Maybe if Tom Thibodeau hadn’t challenged an obvious foul called on Derrick Rose, the Knicks would’ve had a timeout they could’ve used to draw up a much better final shot than the one they got. Maybe if Mitchell Robinson didn’t reach in to try and steal the ball from James Johnson in the final seconds, he could’ve forced a missed and kept the game knotted up.
There were a lot of hypotheticals. But the biggest revelation from a game the Knicks certainly could’ve won came after the fact during the postgame press conference. Courtesy of New York’s leading man.
“They said because certain contact doesn’t affect me like it affects other players because I’m stronger, they miss the calls,” Julius Randle said.
Lots of NBA players complain about the refs at various points throughout the season, which is why it’s almost always taken with a grain of salt. But this isn’t your average complaint. Assuming what Randle said is true (it’s been over 24 hours and the NBA’s Referee Association hasn’t indicated otherwise), we’re talking about the admission of a fundamental difference in the way one person is reffed compared to others. It’s bogus and Randle should be pissed. Because it clearly influenced his performance.
In nearly 40 minutes of action, Randle attempted just two free throws, half the amount Brooklyn’s Cam Thomas earned roughly half the amount of minutes. His absence from the stripe wasn’t due to a lack of aggression. Randle hoisted 22 shots. He drove the ball 11 times, slightly more than what he did on a per-game basis last season.
“I know Julius was driving that ball pretty darn hard and I’m pissed,” Thibodeau said after the game.
Randle is a big man. Standing 6’8’’ and weighing roughly 250 pounds, he is a handful attacking the basket, where he’s averaged north of 5.0 free throws per game in each of the last five seasons. The idea that he should be penalized for the physical advantage he holds over most of the league doesn’t make any sense.
In the play below, when Randle spins baseline midway through the fourth quarter, James Harden has his right hand on Randle’s back and his left hand swiping at Randle’s legs.
Whether Randle is “affected” by the play isn’t a call for the refs to make. They couldn’t possibly know the influence of Harden’s contact. Even if they did, it’s irrelevant. A foul is a foul.
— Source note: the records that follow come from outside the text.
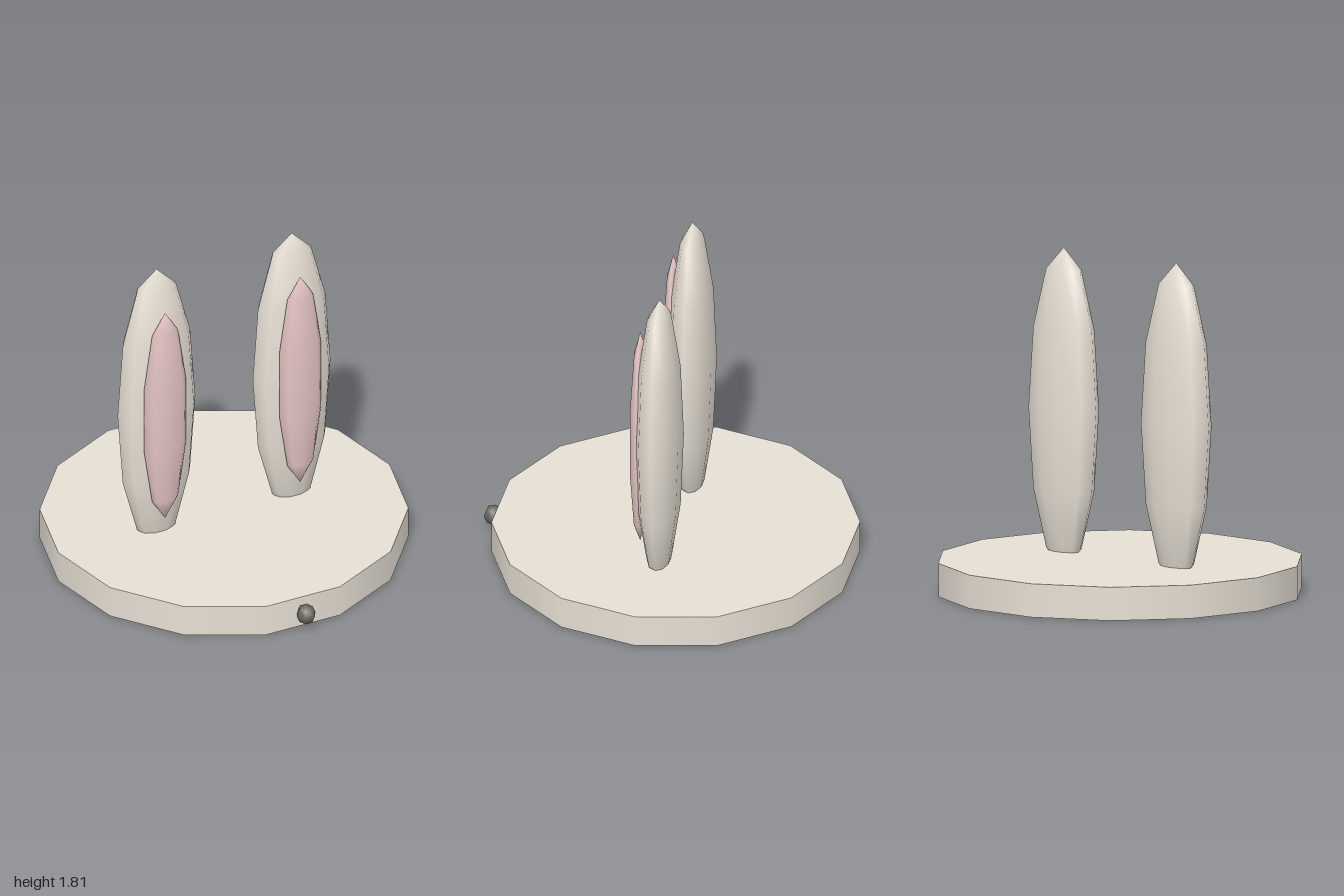
import * as THREE from 'three';

const material = (color) => new THREE.MeshStandardMaterial({ color });

// Low-poly ellipsoid with smooth normals
function ellipsoid(name, [rx, ry, rz], [x, y, z], sides, rings, mat) {
  const geometry = new THREE.SphereGeometry(1, sides, rings).scale(rx, ry, rz);
  const mesh = new THREE.Mesh(geometry, mat);
  mesh.name = name;
  mesh.position.set(x, y, z);
  return mesh;
}

export function createModel() {
  const model = new THREE.Group();
  model.name = 'earsOnBase';
  const cream = material(0xe6dfd3);
  const pink = material(0xe3c4c2);
  const dark = material(0x6e6862);
  const centreZ = -0.04;

  // Fourteen-sided disc with corners on the x axis
  const base = new THREE.Mesh(
    new THREE.CylinderGeometry(0.98, 0.98, 0.18, 14).rotateY(Math.PI / 2), cream);
  base.name = 'base';
  base.position.set(0, 0.09, centreZ);
  model.add(base);

  // Pair of upright ears, each with a pink inner ear on its front
  for (const [name, side] of [['left', 1], ['right', -1]]) {
    const ear = new THREE.Group();
    ear.name = `${name}Ear`;
    ear.position.set(side * 0.4, 0.945, centreZ);
    ear.add(
      ellipsoid('outerEar', [0.23, 0.868, 0.124], [0, 0, 0], 10, 6, cream),
      ellipsoid('innerEar', [0.13, 0.65, 0.054], [0, 0, 0.104], 8, 5, pink));
    model.add(ear);
  }

  // Small knob on the front rim
  model.add(ellipsoid('knob', [0.055, 0.055, 0.055], [0, 0.09, 0.952], 6, 4, dark));

  return model;
}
It really is that simple.
“It pisses me off even more, to be honest with you,” Randle said when asked about his reaction to what the refs told him. “Because that is not how you officiate the game.”
Randle’s frustration with the referees on this night was no doubt exacerbated by the whistle Brooklyn seemed to get all night long. The Nets took 25 free throws in this game. New York got only 12.
It’s easy to feel like every free-throw discrepancy should be viewed as an indictment on the refs when that is hardly ever the case. There is proof in the numbers, though. The Knicks were a +6 in overall shot attempts over the Nets in this game and +9 on drives. Yet they took 13 fewer free throws? If it looks like a duck and smells like a duck...
Randle absorbed so much physical punishment all night long trying to get to his spots while dealing with a barrage of additional coverage and barely got a whistle. Yet Harden can earn the kind of calls we thought the NBA had outlawed.
I know. It’s not fair for me to pluck out and compare two independent plays with nothing to do with each other. Given what the numbers tell us, consider it the representation of the themes for the teams in question on this night.
One team earned an easy whistle. The other didn’t. Thibs said it best:
“I don’t really care how the game’s called. I really don’t,” he said. “You can call it tight. You can call it loose. But it’s gotta be the same.”